Do you remember the days when you were still quite new to this world and everybody lauded you and told you how beautiful and special you were and made you feel loved and wanted and safe? That’s how we felt when we were first brought, newly made, to this land. We were objects of pride and prestige. Oh, that those halcyon days would return again!
From great logs of teak or afzelia wood taken from the jungles of the Swahili Coast, we were brought to the workshops of Pemba, Lamu and Zanzibar in those prosperous decades of the mid and late 19th century. Once our shapes were roughly hewn from the wood, Arab or Indian craftsmen went to work with their mallets and chisels, skillfully carving designs of age-old origin into our various parts.
On the great doors that were intended as portals of houses and public buildings, chains were engraved into the outer edges of the jambs, symbolizing protection, with foliated scrolls embellishing the inner doorframes. Sometimes images of flowing water were included, intended to bless the family of the house with endless rejuvenation.
Our central doorposts and upper lintels, or crowns, were decorated with the lotus flower, in profile or in scrolls. These motifs were brought to East Africa by craftsmen from Gujarat, where the lotus is considered an emblem of fertility, wealth and good fortune. The crowns of the great entrance portals also often had verses from the Holy Quran carved in their centre, intended to bestow blessings and protection from evil on the occupants. Sometimes the date of completion of a door’s manufacture was also included.
Once finished, we would be loaded onto dhows and brought on the Northeast Monsoon to the port of Sur in Oman, a voyage of more than four weeks. From there, we were taken in pieces on the backs of camels to the various towns and villages skirting the edges of the desert, places such as Ibra, Al-Mudhayrib, Izz, Al-Qabil and Ad-Dariz.
The larger and more sturdy among us secured the entrances to great stone houses and meeting halls, while the smaller and more elaborate of our number safeguarded the inner rooms and treasures of our owners. Almost everyone who passed through us marveled at our beauty and lovingly touched our carved jambs.

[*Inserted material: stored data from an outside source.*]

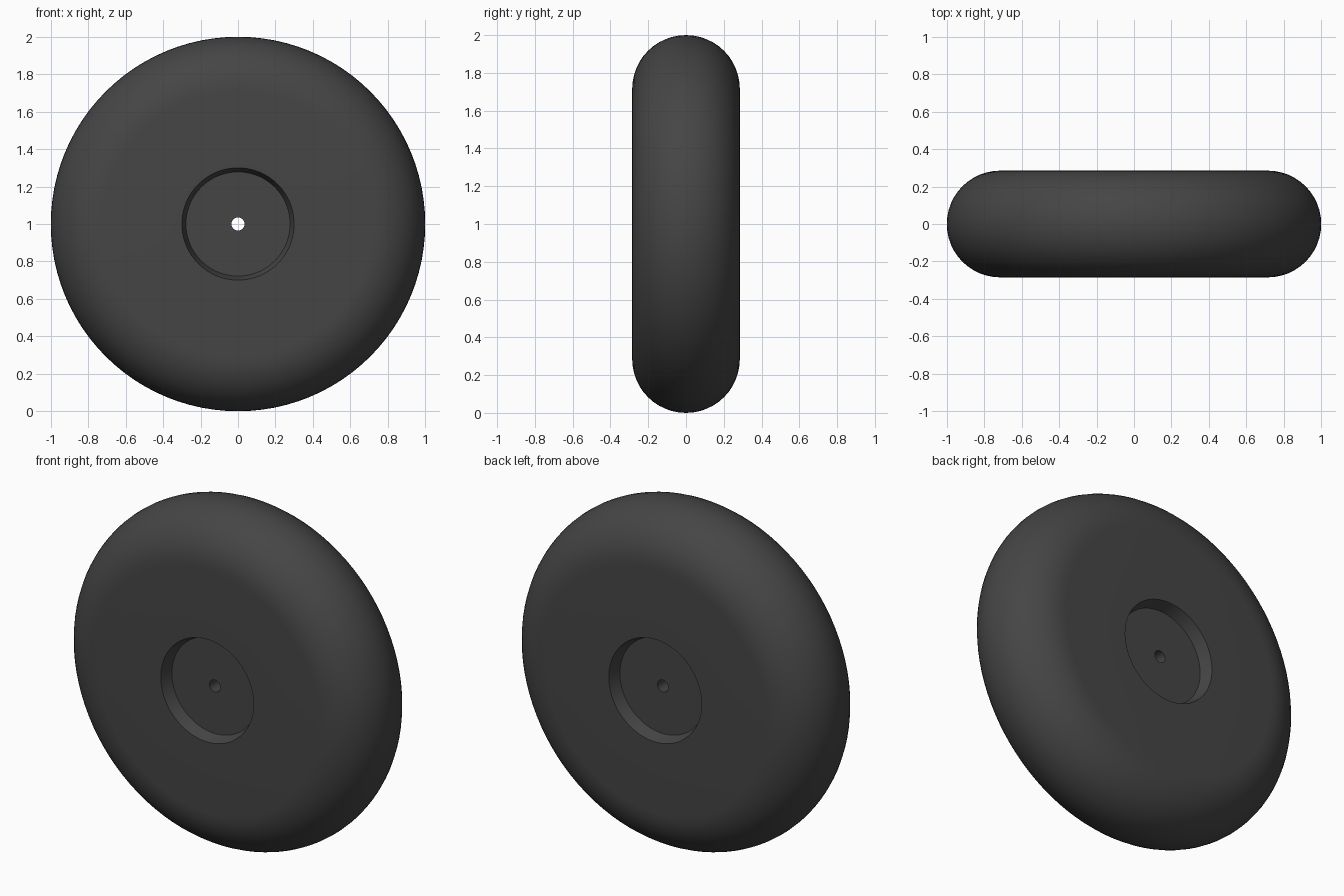
import bpy, bmesh, math
from mathutils import Vector

if "Cube" in bpy.data.objects:
    bpy.data.objects.remove(bpy.data.objects["Cube"])

R, HALF = 1.0, 0.285            # outer radius, half width
FLOOR_Y, RIM_R, FLOOR_R, BORE_R = 0.214, 0.30, 0.278, 0.035
SEGMENTS, ARC = 96, 24

# half-section (radius, y): bore, recess, sidewall, rounded tread, and back again
side = [(BORE_R, FLOOR_Y), (FLOOR_R, FLOOR_Y), (RIM_R, HALF)]
tread = [(R - HALF + HALF * math.sin(math.pi * i / ARC),
          -HALF * math.cos(math.pi * i / ARC)) for i in range(ARC + 1)]
profile = [(r, -y) for r, y in side] + tread + side[::-1]

# wheel: section revolved around the axle
bm = bmesh.new()
rings = []
for s in range(SEGMENTS):
    a = 2 * math.pi * s / SEGMENTS
    rings.append([bm.verts.new(Vector((r * math.sin(a), y, R + r * math.cos(a))))
                  for r, y in profile])
n = len(profile)
for s in range(SEGMENTS):
    p, q = rings[s], rings[(s + 1) % SEGMENTS]
    for i in range(n):
        j = (i + 1) % n
        bm.faces.new((p[i], p[j], q[j], q[i]))
bmesh.ops.recalc_face_normals(bm, faces=bm.faces)
mesh = bpy.data.meshes.new("wheel")
bm.to_mesh(mesh)
bm.free()

wheel = bpy.data.objects.new("wheel", mesh)
bpy.context.collection.objects.link(wheel)

# dark rubber
rubber = bpy.data.materials.new("dark_rubber")
rubber.diffuse_color = (0.06, 0.06, 0.06, 1)
rubber.use_nodes = True
rubber.node_tree.nodes["Principled BSDF"].inputs["Base Color"].default_value = rubber.diffuse_color
mesh.materials.append(rubber)

bpy.context.view_layer.objects.active = wheel
wheel.select_set(True)
bpy.ops.object.shade_smooth_by_angle(angle=math.radians(30))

How our new owners admired us! Not mere portals we, but status symbols, signs of wealth and power.
For a century or so, we were thus prized until suddenly, everything began to change. The singing and laughter of children and the bustle of busy households became less and less until the great houses we had proudly served fell silent. The people who had daily passed under our lintels moved away, to newer dwellings. By the by, the last occupants moved out, the inner rooms were locked and the great entrance portals were closed and chained.
With the passing of the years and nobody to look after them, the great houses we inhabit began to fall derelict. Seasonal rains weakened the roofs to the point of collapse, walls crumbled and fell and for some of us fell victim to termites to gnawing away our frames. Once cherished, we are now forgotten, left to rot into oblivion.

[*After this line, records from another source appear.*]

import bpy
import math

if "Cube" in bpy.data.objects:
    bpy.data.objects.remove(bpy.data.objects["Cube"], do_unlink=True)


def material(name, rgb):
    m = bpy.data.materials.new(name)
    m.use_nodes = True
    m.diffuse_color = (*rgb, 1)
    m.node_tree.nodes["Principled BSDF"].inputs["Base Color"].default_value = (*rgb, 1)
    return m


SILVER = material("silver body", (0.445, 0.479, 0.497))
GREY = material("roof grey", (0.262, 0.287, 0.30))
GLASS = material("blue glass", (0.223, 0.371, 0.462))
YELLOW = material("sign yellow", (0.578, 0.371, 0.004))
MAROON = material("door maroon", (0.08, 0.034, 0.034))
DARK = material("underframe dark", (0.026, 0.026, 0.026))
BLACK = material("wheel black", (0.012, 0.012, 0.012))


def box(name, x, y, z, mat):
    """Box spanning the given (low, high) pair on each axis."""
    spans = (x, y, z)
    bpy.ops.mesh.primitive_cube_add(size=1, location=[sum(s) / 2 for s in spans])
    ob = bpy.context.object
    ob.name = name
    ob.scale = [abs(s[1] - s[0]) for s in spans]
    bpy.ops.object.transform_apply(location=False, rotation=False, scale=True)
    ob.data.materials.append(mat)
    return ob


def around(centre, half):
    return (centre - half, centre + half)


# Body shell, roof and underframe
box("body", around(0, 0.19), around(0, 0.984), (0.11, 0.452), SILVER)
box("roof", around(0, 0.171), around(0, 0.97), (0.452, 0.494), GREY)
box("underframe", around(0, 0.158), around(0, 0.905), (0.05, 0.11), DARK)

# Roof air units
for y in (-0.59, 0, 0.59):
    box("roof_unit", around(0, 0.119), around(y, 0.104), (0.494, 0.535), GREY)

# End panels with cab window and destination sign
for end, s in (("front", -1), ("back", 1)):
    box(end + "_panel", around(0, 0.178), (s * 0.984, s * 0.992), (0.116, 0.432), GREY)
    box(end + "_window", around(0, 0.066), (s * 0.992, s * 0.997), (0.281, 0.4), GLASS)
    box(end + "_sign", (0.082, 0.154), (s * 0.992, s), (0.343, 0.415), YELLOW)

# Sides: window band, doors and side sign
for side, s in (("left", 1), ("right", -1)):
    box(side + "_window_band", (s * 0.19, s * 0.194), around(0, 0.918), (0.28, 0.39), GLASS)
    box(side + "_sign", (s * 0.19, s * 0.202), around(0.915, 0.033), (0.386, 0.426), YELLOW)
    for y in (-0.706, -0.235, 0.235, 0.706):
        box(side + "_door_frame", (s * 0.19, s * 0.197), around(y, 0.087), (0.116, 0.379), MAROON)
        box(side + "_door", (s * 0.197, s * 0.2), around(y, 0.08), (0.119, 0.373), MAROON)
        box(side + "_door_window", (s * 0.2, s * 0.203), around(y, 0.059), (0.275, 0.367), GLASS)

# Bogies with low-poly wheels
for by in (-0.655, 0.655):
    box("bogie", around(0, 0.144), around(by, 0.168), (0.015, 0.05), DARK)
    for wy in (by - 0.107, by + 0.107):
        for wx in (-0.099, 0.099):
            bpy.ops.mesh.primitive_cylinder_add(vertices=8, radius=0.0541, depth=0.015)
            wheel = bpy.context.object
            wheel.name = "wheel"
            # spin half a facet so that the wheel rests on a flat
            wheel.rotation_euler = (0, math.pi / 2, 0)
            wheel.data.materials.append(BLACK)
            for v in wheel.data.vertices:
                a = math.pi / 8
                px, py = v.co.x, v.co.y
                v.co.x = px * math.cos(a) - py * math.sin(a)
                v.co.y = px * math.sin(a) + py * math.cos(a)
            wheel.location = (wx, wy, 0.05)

Only now and then does a human come along to marvel at the beauty of our designs and the skillful craftsmanship of our carvings. One fat man in particular, with a strange black contraption on thin legs, keeps coming back to look at us, to rub his fingers tenderly over our embellishments and to whisper sweet endearments to us. For brief moments, we feel special again, but when he goes, we feel sad and frightened. We do not know if we’ll ever see him again, for a new danger now threatens us.
In the dead of night, gangs of young men come, armed with torches and crowbars, to hack doors such as us out of our walls and carry us away. Some doors are broken up and consigned to flames to make charcoal. Others are smuggled across borders and sold as antiques, bereft of all provenance. How many of us have vanished from our homes in this way?
So we are begging you, help stop this ravaging of the past! Do not engage in the illicit trade of antique doors. Come and visit us and admire us and study us. Tell your friends about us and about our miserable plight. Only then may we have a chance to survive and, who knows, be loved and cherished again as we once were.”

CLIVE Gracey